The approach worked, letting Lambo stay on the field and—in spite of a spacious home park at Triple-A Indianapolis—lead the minors in home runs.
Of course, the sudden jump from five homers at lower levels to 32 is going to raise some eyebrows. Lambo is essentially the Chris Davis of the minors, and he's heard the questions. Lambo's name made the news in 2010 when he was suspended for 50 games while in the Dodgers system, though it was for testing positive for a drug of abuse rather than a performance-enhancer. Since then he has been tested, both blood and urine, throughout the season, but he knows even that won't quiet many.
"I want to play the game the right way, but there's nothing I can say or do to stop people from asking the question," he explained. "They tested me in Florida (spring training), in the minors, in the majors, but I can't focus on it. I didn't have a goal this season to hit more homers. You can't dictate those. For me, home runs don't feed on themselves. I tried to just stay on the field and do what I do."

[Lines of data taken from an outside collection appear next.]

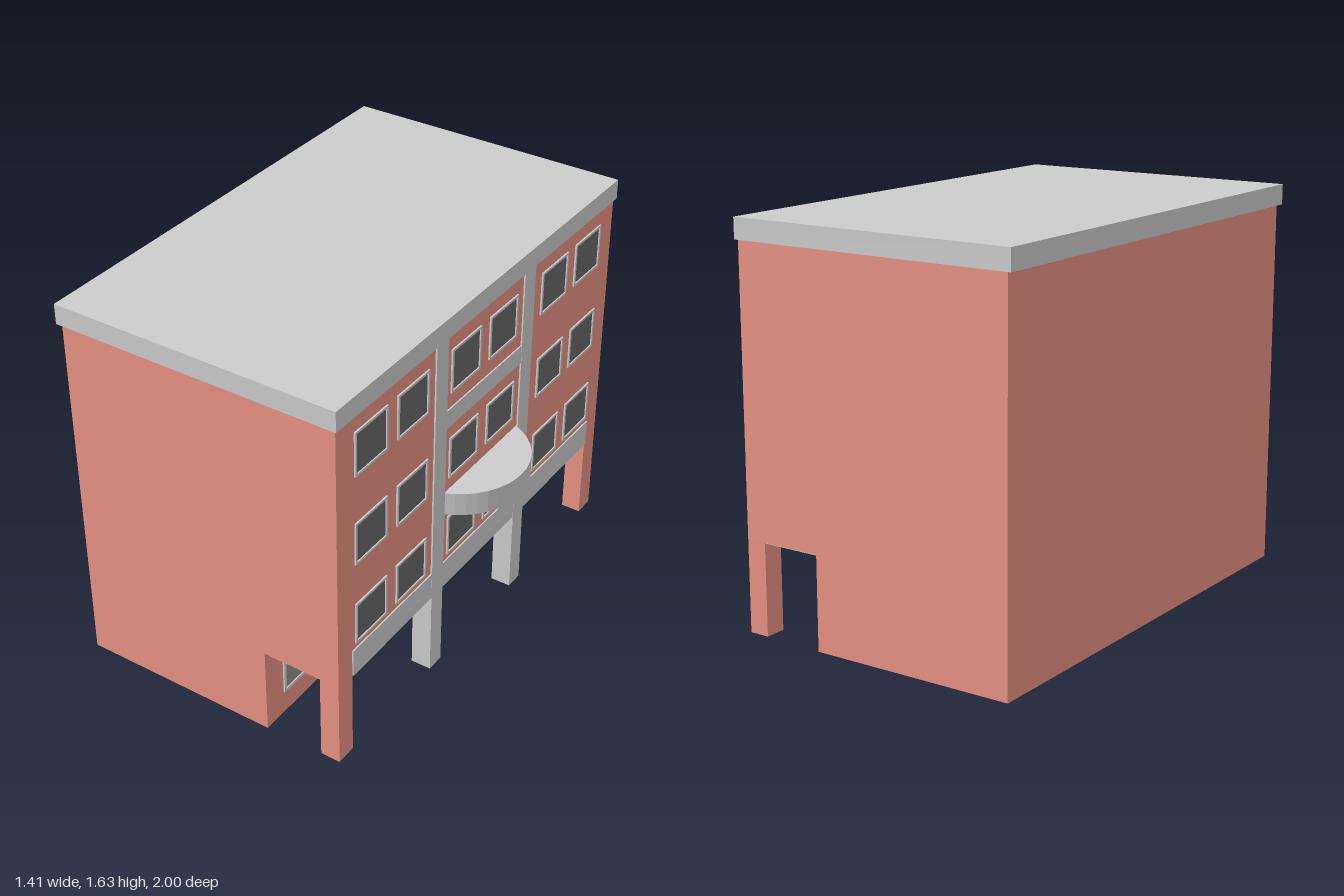
import * as THREE from 'three';

const mat = (color) => new THREE.MeshStandardMaterial({ color, flatShading: true });

export function createModel() {
  const root = new THREE.Group();
  root.name = 'building';
  const brick = mat(0xe89284), grey = mat(0xcccccc), glass = mat(0x686868), shopGlass = mat(0x8e8e8e);

  const add = (name, geometry, material, parent = root) => {
    const mesh = new THREE.Mesh(geometry, material);
    mesh.name = name;
    parent.add(mesh);
    return mesh;
  };
  // Box given by its limits on each axis
  const box = (name, [x0, x1], [y0, y1], [z0, z1], material, parent) => {
    const mesh = add(name, new THREE.BoxGeometry(x1 - x0, y1 - y0, z1 - z0), material, parent);
    mesh.position.set((x0 + x1) / 2, (y0 + y1) / 2, (z0 + z1) / 2);
    return mesh;
  };
  // Framed pane on a wall facing +x
  const pane = (name, x, [y0, y1], [z0, z1], material, t = 0.01) => {
    const group = new THREE.Group();
    group.name = name;
    root.add(group);
    const out = [x - 0.005, x + 0.007];
    for (const y of [y0, y1 - t]) box('frameRail', out, [y, y + t], [z0, z1], grey, group);
    for (const z of [z0, z1 - t]) box('frameStile', out, [y0 + t, y1 - t], [z, z + t], grey, group);
    box('glass', [x - 0.005, x + 0.002], [y0 + t, y1 - t], [z0 + t, z1 - t], material, group);
    return group;
  };

  // Brick body with the ground floor set back under the upper floors
  const profile = new THREE.Shape([
    [-0.69, 0], [0.18, 0], [0.18, 0.385], [0.52, 0.385], [0.52, 1.545], [-0.69, 1.545],
  ].map(([x, y]) => new THREE.Vector2(x, y)));
  const body = new THREE.ExtrudeGeometry(profile, { depth: 1.98, bevelEnabled: false });
  body.translate(0, 0, -0.99);
  add('brickBody', body, brick);

  // Roof slab and arcade ceiling
  box('roof', [-0.71, 0.53], [1.545, 1.63], [-1, 1], grey);
  box('arcadeCeiling', [0.18, 0.519], [0.382, 0.39], [-0.988, 0.988], grey);

  // Brick corner pillars and full-height grey columns
  for (const z of [[0.9, 0.99], [-0.99, -0.9]]) box('cornerPillar', [0.435, 0.52], [0.005, 0.39], z, brick);
  for (const z of [[0.28, 0.36], [-0.35, -0.27]]) {
    box('column', [0.44, 0.527], [0.01, 0.39], z, grey);
    box('columnStrip', [0.51, 0.527], [0.39, 1.545], z, grey);
  }

  // Horizontal bands
  box('arcadeBeam', [0.5, 0.526], [0.38, 0.5], [-0.9, 0.9], grey);
  box('upperBand', [0.51, 0.526], [1.14, 1.22], [-0.27, 0.28], grey);

  // Curved balcony: a circle segment extruded upward
  const arc = Math.asin(0.272 / 0.2925);
  const segment = new THREE.Shape();
  for (let i = 0; i <= 16; i++) {
    const a = -arc + (2 * arc * i) / 16;
    const p = [0.4125 + 0.2925 * Math.cos(a), 0.2925 * Math.sin(a)];
    if (i) segment.lineTo(...p); else segment.moveTo(...p);
  }
  const balcony = new THREE.ExtrudeGeometry(segment, { depth: 0.1, bevelEnabled: false });
  balcony.rotateX(-Math.PI / 2);
  add('balcony', balcony, grey).position.set(0, 0.74, 0.005);

  // Upper windows: three floors of six
  for (const y of [[0.525, 0.71], [0.895, 1.08], [1.285, 1.475]])
    for (const z of [0.778, 0.508, 0.147, -0.123, -0.515, -0.783])
      pane('window', 0.52, y, [z - 0.103, z + 0.103], glass);

  // Ground floor shop windows and double door
  pane('shopWindow', 0.18, [0.105, 0.34], [0.345, 0.88], shopGlass, 0.013);
  pane('shopWindow', 0.18, [0.105, 0.34], [-0.885, -0.35], shopGlass, 0.013);
  pane('doorLeaf', 0.18, [0.005, 0.36], [0.025, 0.26], glass, 0.01);
  pane('doorLeaf', 0.18, [0.005, 0.36], [-0.21, 0.025], glass, 0.01);

  return root;
}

Lambo is in Pittsburgh, a role player shifted behind new acquisitions like Marlon Byrd, a player who has himself been suspended for his PED usage.
"He's a great teammate," Lambo said. "Him, (Justin) Morneau, I'm just trying to learn how they prepare, how they handle themselves, the things they do because that's where I want to be."
Lambo wants to play deep into October, but knows he probably won't make the playoff roster.
"I'll just take my opportunities and do what I can do," he said. "There's opportunities for me along the way and I have to take advantage of them."
He'll go back to work in his Southern California base this offseason, hoping to feed off the success of this season. With a stroke tailor-made for PNC Park and a team on the rise, he has an opportunity to stand alongside Andrew McCutchen and Starling Marte for a while, but he's going to have to stay healthy, just like any player. I like his chances.
Now, let's look around the league...